## TASK REQUIREMENTS
Copy out the data word for word, without any of its pictures.

Dataset entries:
=== Section Start ===

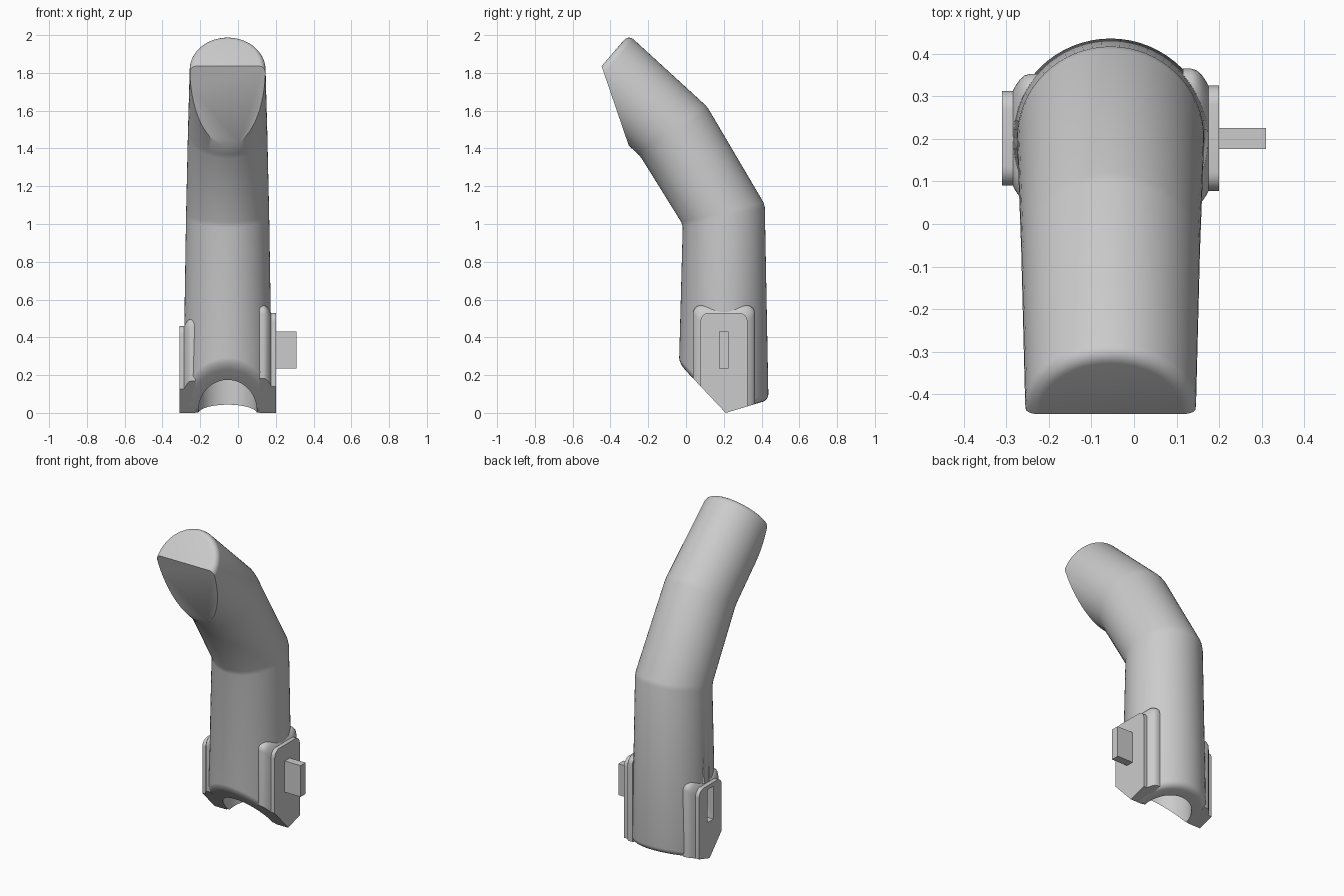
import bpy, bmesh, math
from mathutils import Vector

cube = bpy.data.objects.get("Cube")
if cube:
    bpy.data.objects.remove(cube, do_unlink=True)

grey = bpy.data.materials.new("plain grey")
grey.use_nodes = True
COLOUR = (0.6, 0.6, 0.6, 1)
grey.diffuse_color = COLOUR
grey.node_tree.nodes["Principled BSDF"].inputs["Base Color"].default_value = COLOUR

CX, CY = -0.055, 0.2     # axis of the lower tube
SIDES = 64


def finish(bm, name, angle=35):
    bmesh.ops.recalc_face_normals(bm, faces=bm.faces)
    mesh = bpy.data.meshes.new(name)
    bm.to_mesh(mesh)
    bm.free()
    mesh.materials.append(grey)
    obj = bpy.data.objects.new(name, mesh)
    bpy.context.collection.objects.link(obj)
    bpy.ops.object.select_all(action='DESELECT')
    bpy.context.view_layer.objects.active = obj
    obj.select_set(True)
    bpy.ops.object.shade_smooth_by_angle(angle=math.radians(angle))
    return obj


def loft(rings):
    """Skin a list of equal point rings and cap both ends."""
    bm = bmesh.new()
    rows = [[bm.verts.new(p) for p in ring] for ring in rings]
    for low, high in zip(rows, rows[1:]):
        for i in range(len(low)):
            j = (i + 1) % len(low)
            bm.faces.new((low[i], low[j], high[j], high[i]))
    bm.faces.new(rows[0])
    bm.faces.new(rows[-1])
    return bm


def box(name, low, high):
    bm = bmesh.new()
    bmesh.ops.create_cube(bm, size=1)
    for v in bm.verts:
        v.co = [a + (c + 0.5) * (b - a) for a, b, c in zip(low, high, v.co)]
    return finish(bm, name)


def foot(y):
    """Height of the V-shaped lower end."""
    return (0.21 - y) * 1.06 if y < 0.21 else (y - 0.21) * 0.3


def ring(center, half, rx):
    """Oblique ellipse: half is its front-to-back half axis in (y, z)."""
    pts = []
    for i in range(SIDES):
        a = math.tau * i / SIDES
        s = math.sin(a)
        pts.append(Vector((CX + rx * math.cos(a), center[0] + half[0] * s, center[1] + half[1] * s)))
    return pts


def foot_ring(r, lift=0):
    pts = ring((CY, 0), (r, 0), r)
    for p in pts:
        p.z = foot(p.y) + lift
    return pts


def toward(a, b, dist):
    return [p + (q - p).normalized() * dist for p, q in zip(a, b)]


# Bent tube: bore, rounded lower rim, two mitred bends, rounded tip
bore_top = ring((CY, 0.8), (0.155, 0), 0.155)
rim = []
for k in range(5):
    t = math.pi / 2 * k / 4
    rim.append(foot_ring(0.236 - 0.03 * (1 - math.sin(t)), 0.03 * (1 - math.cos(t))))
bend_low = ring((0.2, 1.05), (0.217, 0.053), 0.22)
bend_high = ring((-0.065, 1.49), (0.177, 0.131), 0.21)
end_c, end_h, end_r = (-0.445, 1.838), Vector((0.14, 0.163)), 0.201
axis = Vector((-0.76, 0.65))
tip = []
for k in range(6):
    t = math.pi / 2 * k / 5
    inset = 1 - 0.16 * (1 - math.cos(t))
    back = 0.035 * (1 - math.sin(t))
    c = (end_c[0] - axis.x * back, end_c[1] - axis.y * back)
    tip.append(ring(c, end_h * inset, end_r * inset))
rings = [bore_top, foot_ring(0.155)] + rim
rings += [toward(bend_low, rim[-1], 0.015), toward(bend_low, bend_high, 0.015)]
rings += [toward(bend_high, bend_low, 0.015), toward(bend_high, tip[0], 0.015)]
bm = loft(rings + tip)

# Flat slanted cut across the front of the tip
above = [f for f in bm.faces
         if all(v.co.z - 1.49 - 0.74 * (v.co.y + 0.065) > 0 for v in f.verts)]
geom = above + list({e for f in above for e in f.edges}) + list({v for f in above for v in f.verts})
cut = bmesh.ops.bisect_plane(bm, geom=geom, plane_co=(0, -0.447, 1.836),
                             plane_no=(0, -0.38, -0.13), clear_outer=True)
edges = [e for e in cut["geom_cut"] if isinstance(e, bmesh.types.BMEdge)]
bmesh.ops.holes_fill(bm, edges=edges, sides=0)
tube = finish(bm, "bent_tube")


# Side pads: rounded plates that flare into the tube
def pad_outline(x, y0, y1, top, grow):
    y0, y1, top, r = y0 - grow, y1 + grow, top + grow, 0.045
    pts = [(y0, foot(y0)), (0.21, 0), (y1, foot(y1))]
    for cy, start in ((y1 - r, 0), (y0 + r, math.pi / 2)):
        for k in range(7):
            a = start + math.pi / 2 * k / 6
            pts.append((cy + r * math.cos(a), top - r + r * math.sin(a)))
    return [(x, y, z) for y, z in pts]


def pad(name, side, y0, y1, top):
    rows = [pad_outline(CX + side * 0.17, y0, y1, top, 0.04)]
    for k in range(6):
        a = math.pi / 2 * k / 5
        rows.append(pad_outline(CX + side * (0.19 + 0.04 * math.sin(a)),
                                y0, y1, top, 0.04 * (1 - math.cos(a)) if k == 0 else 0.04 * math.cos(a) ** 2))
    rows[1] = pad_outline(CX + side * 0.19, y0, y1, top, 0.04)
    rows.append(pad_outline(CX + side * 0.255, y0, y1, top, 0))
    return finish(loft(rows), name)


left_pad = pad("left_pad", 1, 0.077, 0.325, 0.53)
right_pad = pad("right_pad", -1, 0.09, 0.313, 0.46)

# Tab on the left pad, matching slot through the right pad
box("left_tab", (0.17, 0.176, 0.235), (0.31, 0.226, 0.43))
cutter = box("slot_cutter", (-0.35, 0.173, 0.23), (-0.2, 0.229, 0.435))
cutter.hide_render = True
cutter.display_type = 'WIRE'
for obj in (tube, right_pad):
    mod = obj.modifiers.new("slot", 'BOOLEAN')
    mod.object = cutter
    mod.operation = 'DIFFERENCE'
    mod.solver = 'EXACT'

=== Section End ===

## TASK ANSWER
import bpy, bmesh, math
from mathutils import Vector

cube = bpy.data.objects.get("Cube")
if cube:
    bpy.data.objects.remove(cube, do_unlink=True)

grey = bpy.data.materials.new("plain grey")
grey.use_nodes = True
COLOUR = (0.6, 0.6, 0.6, 1)
grey.diffuse_color = COLOUR
grey.node_tree.nodes["Principled BSDF"].inputs["Base Color"].default_value = COLOUR

CX, CY = -0.055, 0.2     # axis of the lower tube
SIDES = 64


def finish(bm, name, angle=35):
    bmesh.ops.recalc_face_normals(bm, faces=bm.faces)
    mesh = bpy.data.meshes.new(name)
    bm.to_mesh(mesh)
    bm.free()
    mesh.materials.append(grey)
    obj = bpy.data.objects.new(name, mesh)
    bpy.context.collection.objects.link(obj)
    bpy.ops.object.select_all(action='DESELECT')
    bpy.context.view_layer.objects.active = obj
    obj.select_set(True)
    bpy.ops.object.shade_smooth_by_angle(angle=math.radians(angle))
    return obj


def loft(rings):
    """Skin a list of equal point rings and cap both ends."""
    bm = bmesh.new()
    rows = [[bm.verts.new(p) for p in ring] for ring in rings]
    for low, high in zip(rows, rows[1:]):
        for i in range(len(low)):
            j = (i + 1) % len(low)
            bm.faces.new((low[i], low[j], high[j], high[i]))
    bm.faces.new(rows[0])
    bm.faces.new(rows[-1])
    return bm


def box(name, low, high):
    bm = bmesh.new()
    bmesh.ops.create_cube(bm, size=1)
    for v in bm.verts:
        v.co = [a + (c + 0.5) * (b - a) for a, b, c in zip(low, high, v.co)]
    return finish(bm, name)


def foot(y):
    """Height of the V-shaped lower end."""
    return (0.21 - y) * 1.06 if y < 0.21 else (y - 0.21) * 0.3


def ring(center, half, rx):
    """Oblique ellipse: half is its front-to-back half axis in (y, z)."""
    pts = []
    for i in range(SIDES):
        a = math.tau * i / SIDES
        s = math.sin(a)
        pts.append(Vector((CX + rx * math.cos(a), center[0] + half[0] * s, center[1] + half[1] * s)))
    return pts


def foot_ring(r, lift=0):
    pts = ring((CY, 0), (r, 0), r)
    for p in pts:
        p.z = foot(p.y) + lift
    return pts


def toward(a, b, dist):
    return [p + (q - p).normalized() * dist for p, q in zip(a, b)]


# Bent tube: bore, rounded lower rim, two mitred bends, rounded tip
bore_top = ring((CY, 0.8), (0.155, 0), 0.155)
rim = []
for k in range(5):
    t = math.pi / 2 * k / 4
    rim.append(foot_ring(0.236 - 0.03 * (1 - math.sin(t)), 0.03 * (1 - math.cos(t))))
bend_low = ring((0.2, 1.05), (0.217, 0.053), 0.22)
bend_high = ring((-0.065, 1.49), (0.177, 0.131), 0.21)
end_c, end_h, end_r = (-0.445, 1.838), Vector((0.14, 0.163)), 0.201
axis = Vector((-0.76, 0.65))
tip = []
for k in range(6):
    t = math.pi / 2 * k / 5
    inset = 1 - 0.16 * (1 - math.cos(t))
    back = 0.035 * (1 - math.sin(t))
    c = (end_c[0] - axis.x * back, end_c[1] - axis.y * back)
    tip.append(ring(c, end_h * inset, end_r * inset))
rings = [bore_top, foot_ring(0.155)] + rim
rings += [toward(bend_low, rim[-1], 0.015), toward(bend_low, bend_high, 0.015)]
rings += [toward(bend_high, bend_low, 0.015), toward(bend_high, tip[0], 0.015)]
bm = loft(rings + tip)

# Flat slanted cut across the front of the tip
above = [f for f in bm.faces
         if all(v.co.z - 1.49 - 0.74 * (v.co.y + 0.065) > 0 for v in f.verts)]
geom = above + list({e for f in above for e in f.edges}) + list({v for f in above for v in f.verts})
cut = bmesh.ops.bisect_plane(bm, geom=geom, plane_co=(0, -0.447, 1.836),
                             plane_no=(0, -0.38, -0.13), clear_outer=True)
edges = [e for e in cut["geom_cut"] if isinstance(e, bmesh.types.BMEdge)]
bmesh.ops.holes_fill(bm, edges=edges, sides=0)
tube = finish(bm, "bent_tube")


# Side pads: rounded plates that flare into the tube
def pad_outline(x, y0, y1, top, grow):
    y0, y1, top, r = y0 - grow, y1 + grow, top + grow, 0.045
    pts = [(y0, foot(y0)), (0.21, 0), (y1, foot(y1))]
    for cy, start in ((y1 - r, 0), (y0 + r, math.pi / 2)):
        for k in range(7):
            a = start + math.pi / 2 * k / 6
            pts.append((cy + r * math.cos(a), top - r + r * math.sin(a)))
    return [(x, y, z) for y, z in pts]


def pad(name, side, y0, y1, top):
    rows = [pad_outline(CX + side * 0.17, y0, y1, top, 0.04)]
    for k in range(6):
        a = math.pi / 2 * k / 5
        rows.append(pad_outline(CX + side * (0.19 + 0.04 * math.sin(a)),
                                y0, y1, top, 0.04 * (1 - math.cos(a)) if k == 0 else 0.04 * math.cos(a) ** 2))
    rows[1] = pad_outline(CX + side * 0.19, y0, y1, top, 0.04)
    rows.append(pad_outline(CX + side * 0.255, y0, y1, top, 0))
    return finish(loft(rows), name)


left_pad = pad("left_pad", 1, 0.077, 0.325, 0.53)
right_pad = pad("right_pad", -1, 0.09, 0.313, 0.46)

# Tab on the left pad, matching slot through the right pad
box("left_tab", (0.17, 0.176, 0.235), (0.31, 0.226, 0.43))
cutter = box("slot_cutter", (-0.35, 0.173, 0.23), (-0.2, 0.229, 0.435))
cutter.hide_render = True
cutter.display_type = 'WIRE'
for obj in (tube, right_pad):
    mod = obj.modifiers.new("slot", 'BOOLEAN')
    mod.object = cutter
    mod.operation = 'DIFFERENCE'
    mod.solver = 'EXACT'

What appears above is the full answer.